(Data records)
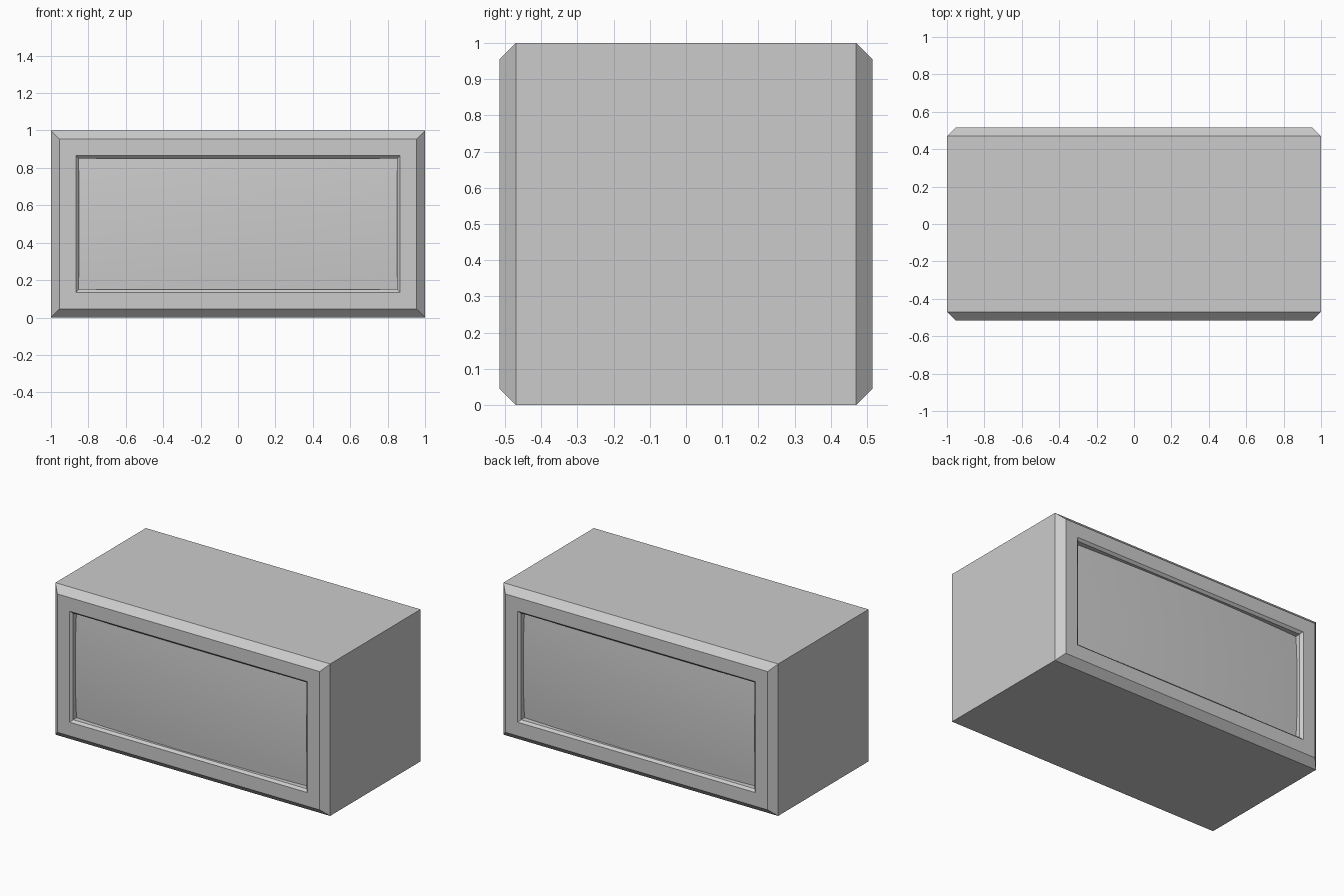
import bpy, bmesh

if "Cube" in bpy.data.objects:
    bpy.data.objects.remove(bpy.data.objects["Cube"])

HX, HZ, CZ = 1.0, 0.5, 0.5      # half width, half height, centre height


def make_object(name, bm):
    mesh = bpy.data.meshes.new(name)
    bm.to_mesh(mesh)
    bm.free()
    obj = bpy.data.objects.new(name, mesh)
    bpy.context.collection.objects.link(obj)
    return obj


# cabinet: rectangular rings lofted from the back recess to the front recess
# each pair is (inset from the outer sides, y); chamfer, frame, lip bevel, recess wall
front = [(0.0, -0.47), (0.045, -0.515), (0.135, -0.515), (0.15, -0.50), (0.15, -0.46)]
profile = [(i, -y) for i, y in reversed(front)] + front

bm = bmesh.new()
rings = []
for inset, y in profile:
    x, z = HX - inset, HZ - inset
    rings.append([bm.verts.new((sx * x, y, CZ + sz * z))
                  for sx, sz in ((-1, -1), (1, -1), (1, 1), (-1, 1))])
for r0, r1 in zip(rings, rings[1:]):
    for k in range(4):
        j = (k + 1) % 4
        bm.faces.new((r0[k], r0[j], r1[j], r1[k]))
make_object("cabinet", bm)

# screens: gently bulging panels set in the front and back recesses
NX, NZ = 24, 12
bm = bmesh.new()
grid = []
for j in range(NZ + 1):
    v = 2 * j / NZ - 1
    row = []
    for i in range(NX + 1):
        u = 2 * i / NX - 1
        y = -0.50 + 0.022 * u * u + 0.013 * v * v
        row.append(bm.verts.new((0.85 * u, y, CZ + 0.35 * v)))
    grid.append(row)
for j in range(NZ):
    for i in range(NX):
        f = bm.faces.new((grid[j][i], grid[j][i + 1], grid[j + 1][i + 1], grid[j + 1][i]))
        f.smooth = True
screen = make_object("screens", bm)
mirror = screen.modifiers.new("Mirror", 'MIRROR')
mirror.use_axis = (False, True, False)
mirror.use_mirror_merge = False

_INSTRUCTIONS FOR THE TASK_:
Only the lines from the one that contains "grid.append(row)" to the end of the data should be output, exactly as they appear.

_ANSWER_:
    grid.append(row)
for j in range(NZ):
    for i in range(NX):
        f = bm.faces.new((grid[j][i], grid[j][i + 1], grid[j + 1][i + 1], grid[j + 1][i]))
        f.smooth = True
screen = make_object("screens", bm)
mirror = screen.modifiers.new("Mirror", 'MIRROR')
mirror.use_axis = (False, True, False)
mirror.use_mirror_merge = False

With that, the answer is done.